Reproduce word for word the lines from the beginning of the entries to the line with "f.extend([[i + o", both included, but none of the pictures.

┌──

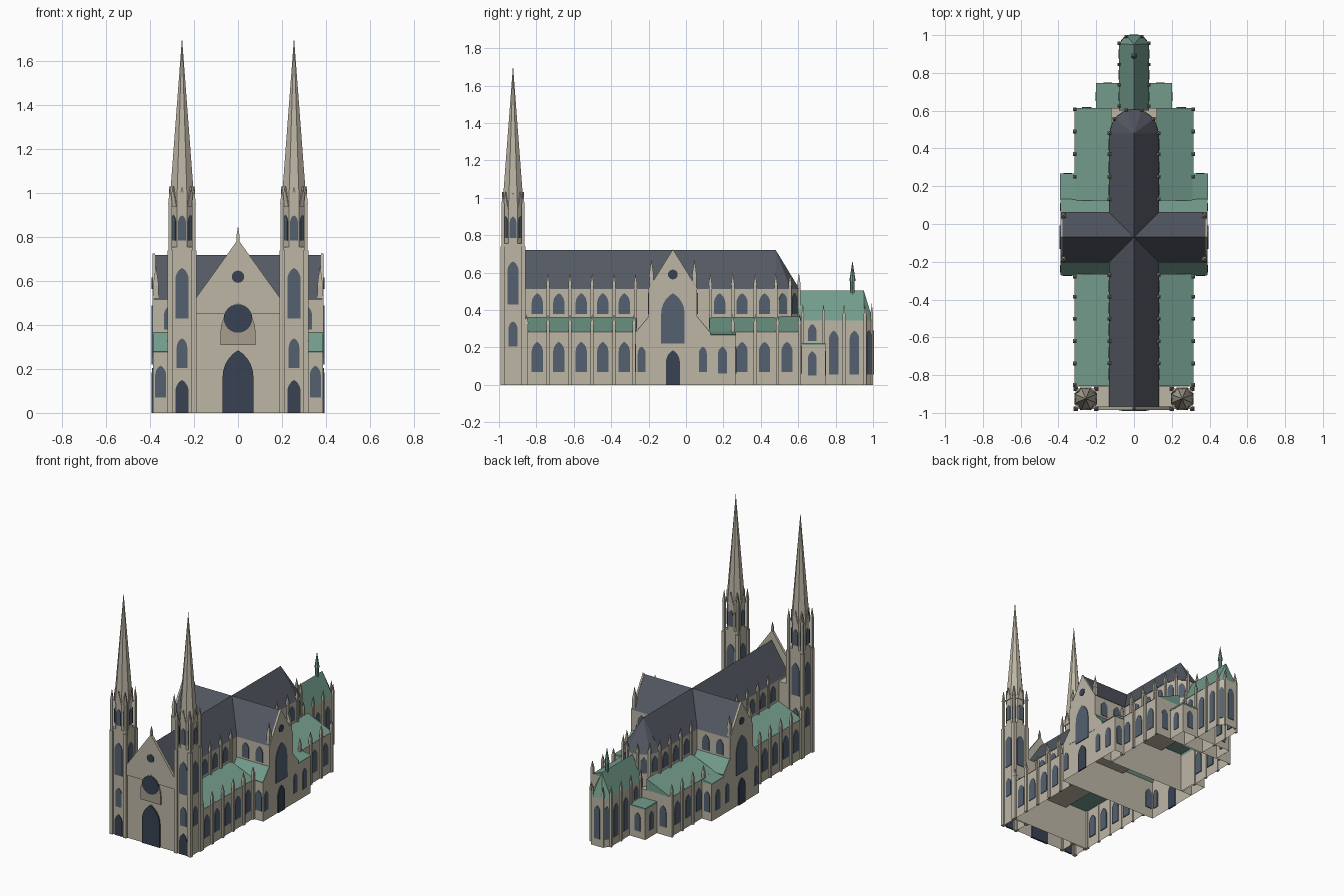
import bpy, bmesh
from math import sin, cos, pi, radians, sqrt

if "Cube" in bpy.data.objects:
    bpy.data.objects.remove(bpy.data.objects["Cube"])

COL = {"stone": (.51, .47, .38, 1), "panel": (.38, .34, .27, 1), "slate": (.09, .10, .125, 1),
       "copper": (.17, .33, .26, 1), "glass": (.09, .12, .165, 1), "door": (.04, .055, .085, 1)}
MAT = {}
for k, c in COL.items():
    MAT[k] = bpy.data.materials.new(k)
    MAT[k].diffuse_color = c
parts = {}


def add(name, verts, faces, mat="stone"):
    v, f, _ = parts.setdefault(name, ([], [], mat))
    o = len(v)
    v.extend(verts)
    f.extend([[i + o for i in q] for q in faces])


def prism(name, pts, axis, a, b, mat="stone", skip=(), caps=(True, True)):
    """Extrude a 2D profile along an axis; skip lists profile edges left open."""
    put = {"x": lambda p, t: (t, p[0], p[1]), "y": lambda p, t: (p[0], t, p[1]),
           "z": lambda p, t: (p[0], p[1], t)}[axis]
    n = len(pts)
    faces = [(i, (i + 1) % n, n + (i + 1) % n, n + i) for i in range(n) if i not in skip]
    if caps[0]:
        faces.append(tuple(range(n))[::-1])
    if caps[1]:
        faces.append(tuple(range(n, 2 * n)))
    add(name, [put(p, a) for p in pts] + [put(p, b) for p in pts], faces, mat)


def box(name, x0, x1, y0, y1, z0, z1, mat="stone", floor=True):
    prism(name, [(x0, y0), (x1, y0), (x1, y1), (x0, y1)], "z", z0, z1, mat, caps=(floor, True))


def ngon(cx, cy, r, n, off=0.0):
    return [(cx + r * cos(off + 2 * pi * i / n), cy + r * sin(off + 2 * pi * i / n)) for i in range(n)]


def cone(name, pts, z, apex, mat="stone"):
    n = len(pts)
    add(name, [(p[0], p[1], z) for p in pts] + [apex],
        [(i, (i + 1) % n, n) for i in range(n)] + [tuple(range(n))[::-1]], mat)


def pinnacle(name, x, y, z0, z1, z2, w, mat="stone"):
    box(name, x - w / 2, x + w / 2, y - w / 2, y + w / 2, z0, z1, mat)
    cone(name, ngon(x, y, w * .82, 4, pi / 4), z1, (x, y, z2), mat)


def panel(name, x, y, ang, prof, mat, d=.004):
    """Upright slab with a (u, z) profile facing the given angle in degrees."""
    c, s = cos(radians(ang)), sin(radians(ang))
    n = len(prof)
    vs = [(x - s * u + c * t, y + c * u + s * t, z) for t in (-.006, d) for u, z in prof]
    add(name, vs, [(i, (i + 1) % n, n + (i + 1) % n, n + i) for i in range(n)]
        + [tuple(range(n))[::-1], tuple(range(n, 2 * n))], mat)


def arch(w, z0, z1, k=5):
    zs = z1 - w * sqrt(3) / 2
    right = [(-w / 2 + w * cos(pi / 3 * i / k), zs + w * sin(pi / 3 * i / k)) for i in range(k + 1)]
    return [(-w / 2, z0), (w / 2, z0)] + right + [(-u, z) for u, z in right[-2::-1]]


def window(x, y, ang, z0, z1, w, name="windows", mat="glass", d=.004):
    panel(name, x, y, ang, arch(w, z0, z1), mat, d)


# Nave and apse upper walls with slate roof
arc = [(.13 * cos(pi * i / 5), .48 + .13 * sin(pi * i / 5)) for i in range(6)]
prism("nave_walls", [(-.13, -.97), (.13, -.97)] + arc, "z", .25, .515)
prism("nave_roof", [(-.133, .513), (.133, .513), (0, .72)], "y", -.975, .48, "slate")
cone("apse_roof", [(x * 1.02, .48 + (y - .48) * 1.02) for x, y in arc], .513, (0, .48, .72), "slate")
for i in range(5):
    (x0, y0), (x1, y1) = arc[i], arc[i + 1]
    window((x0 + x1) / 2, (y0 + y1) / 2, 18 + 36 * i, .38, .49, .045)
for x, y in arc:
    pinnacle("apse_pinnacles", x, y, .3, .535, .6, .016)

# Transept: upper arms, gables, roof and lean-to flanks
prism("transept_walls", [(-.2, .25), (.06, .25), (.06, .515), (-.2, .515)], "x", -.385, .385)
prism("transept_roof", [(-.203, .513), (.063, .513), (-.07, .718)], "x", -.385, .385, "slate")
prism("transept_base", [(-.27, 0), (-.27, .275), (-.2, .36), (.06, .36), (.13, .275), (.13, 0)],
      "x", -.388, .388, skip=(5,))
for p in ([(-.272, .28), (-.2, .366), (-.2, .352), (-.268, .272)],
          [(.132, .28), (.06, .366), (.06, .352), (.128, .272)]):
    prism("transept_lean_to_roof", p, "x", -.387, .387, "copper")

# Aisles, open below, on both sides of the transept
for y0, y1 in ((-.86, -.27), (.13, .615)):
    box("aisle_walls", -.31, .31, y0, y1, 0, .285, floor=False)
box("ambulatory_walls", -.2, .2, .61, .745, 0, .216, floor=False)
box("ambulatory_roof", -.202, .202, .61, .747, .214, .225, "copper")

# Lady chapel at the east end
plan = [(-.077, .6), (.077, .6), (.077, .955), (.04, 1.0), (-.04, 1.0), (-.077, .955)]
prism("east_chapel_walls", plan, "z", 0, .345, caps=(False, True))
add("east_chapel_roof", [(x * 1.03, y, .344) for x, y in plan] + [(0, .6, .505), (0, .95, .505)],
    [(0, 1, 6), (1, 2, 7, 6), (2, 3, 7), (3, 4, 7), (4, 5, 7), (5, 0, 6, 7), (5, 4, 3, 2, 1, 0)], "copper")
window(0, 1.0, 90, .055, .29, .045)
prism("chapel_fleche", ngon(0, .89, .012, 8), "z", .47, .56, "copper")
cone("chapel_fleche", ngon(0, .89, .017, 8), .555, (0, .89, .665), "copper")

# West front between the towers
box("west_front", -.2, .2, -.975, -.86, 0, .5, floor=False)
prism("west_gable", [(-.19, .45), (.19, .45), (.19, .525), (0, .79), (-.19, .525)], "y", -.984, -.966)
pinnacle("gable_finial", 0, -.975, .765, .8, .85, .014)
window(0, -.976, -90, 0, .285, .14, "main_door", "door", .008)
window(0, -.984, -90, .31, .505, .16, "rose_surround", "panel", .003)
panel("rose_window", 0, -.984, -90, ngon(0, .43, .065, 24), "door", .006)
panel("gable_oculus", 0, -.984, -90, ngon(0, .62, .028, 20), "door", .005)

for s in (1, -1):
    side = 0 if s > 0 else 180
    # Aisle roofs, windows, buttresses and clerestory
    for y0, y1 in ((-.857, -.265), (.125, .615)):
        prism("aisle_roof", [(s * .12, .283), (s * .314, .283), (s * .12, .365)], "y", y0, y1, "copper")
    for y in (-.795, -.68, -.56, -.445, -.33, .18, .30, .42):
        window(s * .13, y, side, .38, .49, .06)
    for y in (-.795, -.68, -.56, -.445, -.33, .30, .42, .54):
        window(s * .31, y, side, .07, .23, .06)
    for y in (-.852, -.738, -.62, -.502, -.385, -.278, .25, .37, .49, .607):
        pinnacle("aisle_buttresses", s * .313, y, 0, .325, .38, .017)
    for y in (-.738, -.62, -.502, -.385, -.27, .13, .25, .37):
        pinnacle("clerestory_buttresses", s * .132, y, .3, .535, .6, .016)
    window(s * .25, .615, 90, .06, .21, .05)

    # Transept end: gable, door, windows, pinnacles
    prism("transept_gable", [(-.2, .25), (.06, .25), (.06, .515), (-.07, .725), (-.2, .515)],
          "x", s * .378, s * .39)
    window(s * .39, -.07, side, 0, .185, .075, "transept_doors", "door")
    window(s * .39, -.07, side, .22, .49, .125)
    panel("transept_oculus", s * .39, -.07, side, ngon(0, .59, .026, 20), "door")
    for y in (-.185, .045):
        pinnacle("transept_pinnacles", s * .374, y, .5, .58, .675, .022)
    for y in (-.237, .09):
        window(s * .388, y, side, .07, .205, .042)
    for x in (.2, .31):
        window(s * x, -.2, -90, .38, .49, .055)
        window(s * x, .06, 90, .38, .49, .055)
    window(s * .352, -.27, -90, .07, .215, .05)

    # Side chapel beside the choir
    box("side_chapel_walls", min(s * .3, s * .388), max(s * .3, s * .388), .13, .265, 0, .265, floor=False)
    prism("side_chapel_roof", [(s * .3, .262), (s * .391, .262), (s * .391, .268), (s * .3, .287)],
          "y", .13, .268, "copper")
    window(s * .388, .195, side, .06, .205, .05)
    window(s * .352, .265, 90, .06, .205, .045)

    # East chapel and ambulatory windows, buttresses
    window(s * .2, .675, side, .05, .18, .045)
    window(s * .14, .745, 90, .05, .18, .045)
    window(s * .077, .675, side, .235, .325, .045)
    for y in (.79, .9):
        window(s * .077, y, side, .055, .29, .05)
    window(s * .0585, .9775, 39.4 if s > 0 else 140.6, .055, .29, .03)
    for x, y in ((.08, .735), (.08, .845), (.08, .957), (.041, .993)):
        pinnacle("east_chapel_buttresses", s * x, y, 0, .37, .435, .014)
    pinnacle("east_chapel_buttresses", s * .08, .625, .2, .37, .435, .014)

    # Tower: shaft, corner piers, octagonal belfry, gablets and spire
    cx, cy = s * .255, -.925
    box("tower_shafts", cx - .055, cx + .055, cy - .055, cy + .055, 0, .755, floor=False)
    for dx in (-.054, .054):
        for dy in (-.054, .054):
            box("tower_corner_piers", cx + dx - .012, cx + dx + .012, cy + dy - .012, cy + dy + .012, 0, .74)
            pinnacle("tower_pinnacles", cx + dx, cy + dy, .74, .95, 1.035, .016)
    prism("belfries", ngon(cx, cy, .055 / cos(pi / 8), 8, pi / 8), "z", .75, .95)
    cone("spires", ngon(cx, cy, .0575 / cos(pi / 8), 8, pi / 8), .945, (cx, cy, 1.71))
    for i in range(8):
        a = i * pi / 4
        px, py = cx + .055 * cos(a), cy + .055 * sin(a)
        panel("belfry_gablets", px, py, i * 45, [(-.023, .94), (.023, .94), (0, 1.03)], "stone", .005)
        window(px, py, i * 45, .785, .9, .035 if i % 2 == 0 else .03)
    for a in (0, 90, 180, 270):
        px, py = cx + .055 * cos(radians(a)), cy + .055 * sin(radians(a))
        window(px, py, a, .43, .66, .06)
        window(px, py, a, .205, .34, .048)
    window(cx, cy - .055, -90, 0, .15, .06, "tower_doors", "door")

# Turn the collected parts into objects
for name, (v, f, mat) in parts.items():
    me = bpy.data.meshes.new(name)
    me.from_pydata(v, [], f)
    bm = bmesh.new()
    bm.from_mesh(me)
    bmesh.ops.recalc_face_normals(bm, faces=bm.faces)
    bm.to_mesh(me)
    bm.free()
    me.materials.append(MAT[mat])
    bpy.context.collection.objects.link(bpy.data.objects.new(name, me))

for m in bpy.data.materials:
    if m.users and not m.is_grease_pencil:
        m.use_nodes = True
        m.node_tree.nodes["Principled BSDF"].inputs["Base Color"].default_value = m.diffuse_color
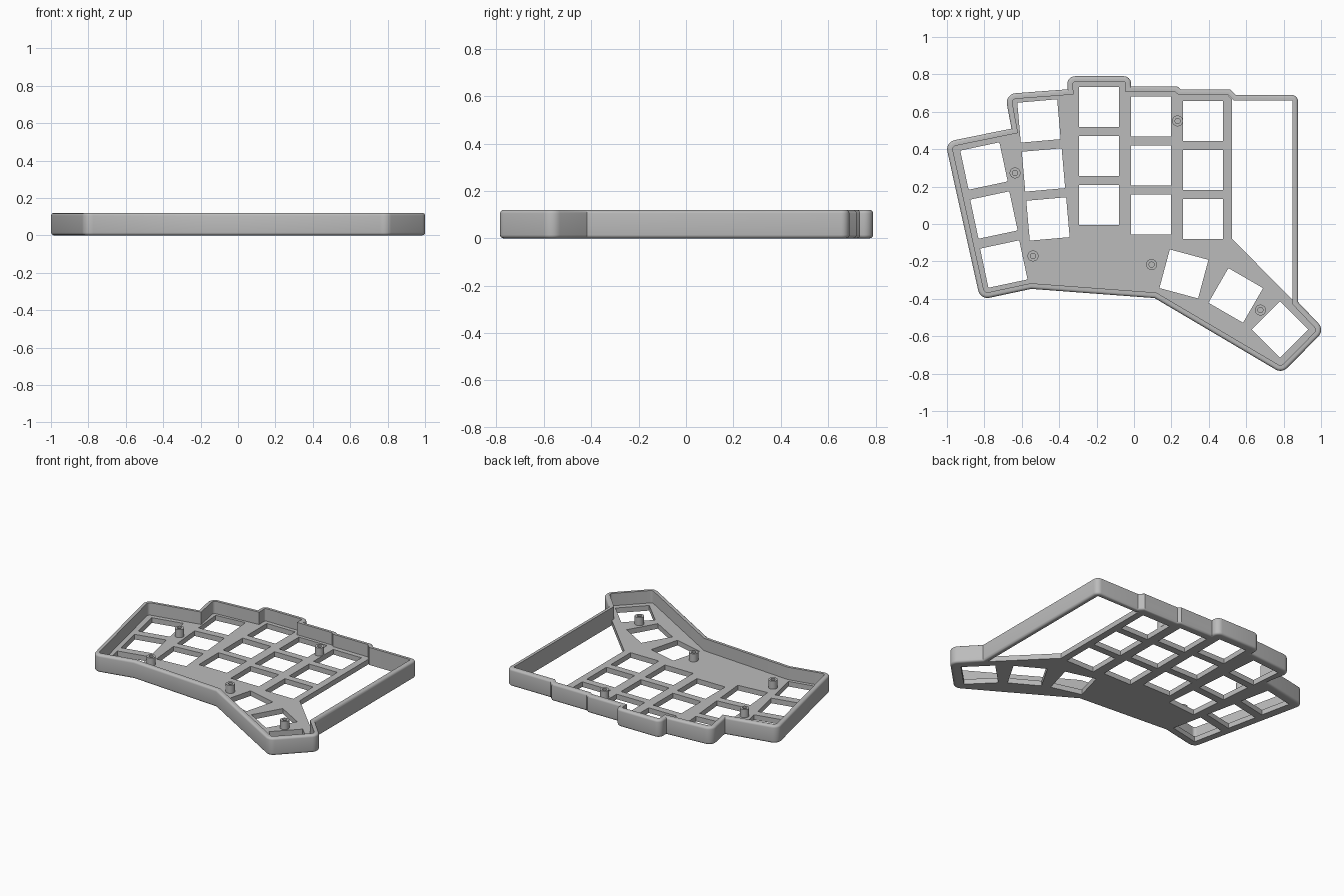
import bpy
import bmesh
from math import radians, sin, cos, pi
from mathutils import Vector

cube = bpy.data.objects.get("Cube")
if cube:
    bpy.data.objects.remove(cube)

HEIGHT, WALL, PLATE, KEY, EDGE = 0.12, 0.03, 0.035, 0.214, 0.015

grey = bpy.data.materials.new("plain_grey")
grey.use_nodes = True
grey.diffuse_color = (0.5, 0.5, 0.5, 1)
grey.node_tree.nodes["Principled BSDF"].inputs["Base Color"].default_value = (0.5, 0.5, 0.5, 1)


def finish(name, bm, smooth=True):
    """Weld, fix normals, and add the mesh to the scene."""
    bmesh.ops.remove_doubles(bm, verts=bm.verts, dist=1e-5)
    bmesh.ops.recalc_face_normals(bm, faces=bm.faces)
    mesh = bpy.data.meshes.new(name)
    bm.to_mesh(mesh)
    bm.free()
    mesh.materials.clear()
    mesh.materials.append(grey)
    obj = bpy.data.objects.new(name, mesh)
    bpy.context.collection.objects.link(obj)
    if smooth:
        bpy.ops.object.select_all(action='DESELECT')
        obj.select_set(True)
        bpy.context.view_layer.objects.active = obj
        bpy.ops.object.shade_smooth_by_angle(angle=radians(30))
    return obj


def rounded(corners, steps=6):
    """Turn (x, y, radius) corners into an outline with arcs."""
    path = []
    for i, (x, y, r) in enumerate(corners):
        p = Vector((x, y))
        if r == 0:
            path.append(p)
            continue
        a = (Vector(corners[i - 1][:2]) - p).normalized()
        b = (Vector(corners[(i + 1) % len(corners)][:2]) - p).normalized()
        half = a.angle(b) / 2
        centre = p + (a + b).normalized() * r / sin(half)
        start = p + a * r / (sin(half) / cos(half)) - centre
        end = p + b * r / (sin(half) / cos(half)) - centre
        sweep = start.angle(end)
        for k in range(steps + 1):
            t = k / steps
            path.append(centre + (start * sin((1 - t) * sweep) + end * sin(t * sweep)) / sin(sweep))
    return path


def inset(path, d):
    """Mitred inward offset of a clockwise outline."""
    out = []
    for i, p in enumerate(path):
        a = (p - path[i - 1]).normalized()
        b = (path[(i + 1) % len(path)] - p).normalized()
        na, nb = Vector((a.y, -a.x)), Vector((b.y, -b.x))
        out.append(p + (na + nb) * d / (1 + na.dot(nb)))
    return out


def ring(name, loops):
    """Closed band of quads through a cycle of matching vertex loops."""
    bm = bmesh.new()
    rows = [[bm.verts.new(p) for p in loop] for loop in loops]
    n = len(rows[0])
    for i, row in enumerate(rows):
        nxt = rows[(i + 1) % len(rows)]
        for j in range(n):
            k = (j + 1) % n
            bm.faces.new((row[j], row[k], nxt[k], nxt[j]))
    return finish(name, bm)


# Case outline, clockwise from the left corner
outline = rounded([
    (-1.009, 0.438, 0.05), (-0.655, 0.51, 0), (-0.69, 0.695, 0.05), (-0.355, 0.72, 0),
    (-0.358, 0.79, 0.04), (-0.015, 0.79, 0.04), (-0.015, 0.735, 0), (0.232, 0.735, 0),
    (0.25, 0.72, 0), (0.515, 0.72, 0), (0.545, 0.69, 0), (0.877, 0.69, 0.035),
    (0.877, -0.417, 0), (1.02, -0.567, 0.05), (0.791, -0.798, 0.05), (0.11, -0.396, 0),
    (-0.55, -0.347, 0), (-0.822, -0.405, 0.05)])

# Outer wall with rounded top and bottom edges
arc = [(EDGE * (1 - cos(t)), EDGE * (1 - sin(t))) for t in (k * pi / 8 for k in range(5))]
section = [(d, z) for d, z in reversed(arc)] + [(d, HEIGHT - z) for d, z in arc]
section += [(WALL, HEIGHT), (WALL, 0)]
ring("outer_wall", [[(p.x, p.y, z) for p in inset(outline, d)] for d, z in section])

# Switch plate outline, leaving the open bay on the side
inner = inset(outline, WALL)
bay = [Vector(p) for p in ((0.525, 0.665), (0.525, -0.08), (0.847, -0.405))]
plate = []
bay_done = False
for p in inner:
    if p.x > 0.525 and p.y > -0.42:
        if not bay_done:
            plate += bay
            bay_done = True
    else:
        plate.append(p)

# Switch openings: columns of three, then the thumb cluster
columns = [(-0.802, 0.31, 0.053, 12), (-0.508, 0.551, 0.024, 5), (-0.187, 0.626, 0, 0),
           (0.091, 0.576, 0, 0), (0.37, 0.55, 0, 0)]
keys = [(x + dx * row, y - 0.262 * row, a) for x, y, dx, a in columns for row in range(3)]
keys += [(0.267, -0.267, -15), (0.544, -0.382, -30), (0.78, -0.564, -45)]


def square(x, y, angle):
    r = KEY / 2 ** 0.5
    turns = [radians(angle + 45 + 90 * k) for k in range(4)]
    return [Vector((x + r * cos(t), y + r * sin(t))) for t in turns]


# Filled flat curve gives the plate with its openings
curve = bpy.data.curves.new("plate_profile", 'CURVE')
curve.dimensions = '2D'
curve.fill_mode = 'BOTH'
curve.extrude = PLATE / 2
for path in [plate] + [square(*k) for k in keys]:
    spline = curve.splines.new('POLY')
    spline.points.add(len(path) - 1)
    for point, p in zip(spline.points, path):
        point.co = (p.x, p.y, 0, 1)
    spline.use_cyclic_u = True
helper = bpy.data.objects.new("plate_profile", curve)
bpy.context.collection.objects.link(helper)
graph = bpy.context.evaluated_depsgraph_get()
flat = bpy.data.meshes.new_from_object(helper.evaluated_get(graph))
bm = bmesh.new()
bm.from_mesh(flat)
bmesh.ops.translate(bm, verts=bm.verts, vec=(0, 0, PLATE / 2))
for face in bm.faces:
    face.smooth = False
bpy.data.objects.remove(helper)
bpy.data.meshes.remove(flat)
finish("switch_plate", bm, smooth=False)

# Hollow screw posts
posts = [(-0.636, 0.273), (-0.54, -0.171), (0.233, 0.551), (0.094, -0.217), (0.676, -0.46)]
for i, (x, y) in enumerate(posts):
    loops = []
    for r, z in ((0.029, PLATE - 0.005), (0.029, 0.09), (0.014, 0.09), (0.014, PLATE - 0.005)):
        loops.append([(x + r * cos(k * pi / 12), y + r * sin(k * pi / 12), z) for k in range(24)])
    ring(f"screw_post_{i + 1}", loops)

└──

* **ANSWER TO THIS PROBLEM**:
import bpy, bmesh
from math import sin, cos, pi, radians, sqrt

if "Cube" in bpy.data.objects:
    bpy.data.objects.remove(bpy.data.objects["Cube"])

COL = {"stone": (.51, .47, .38, 1), "panel": (.38, .34, .27, 1), "slate": (.09, .10, .125, 1),
       "copper": (.17, .33, .26, 1), "glass": (.09, .12, .165, 1), "door": (.04, .055, .085, 1)}
MAT = {}
for k, c in COL.items():
    MAT[k] = bpy.data.materials.new(k)
    MAT[k].diffuse_color = c
parts = {}


def add(name, verts, faces, mat="stone"):
    v, f, _ = parts.setdefault(name, ([], [], mat))
    o = len(v)
    v.extend(verts)
    f.extend([[i + o for i in q] for q in faces])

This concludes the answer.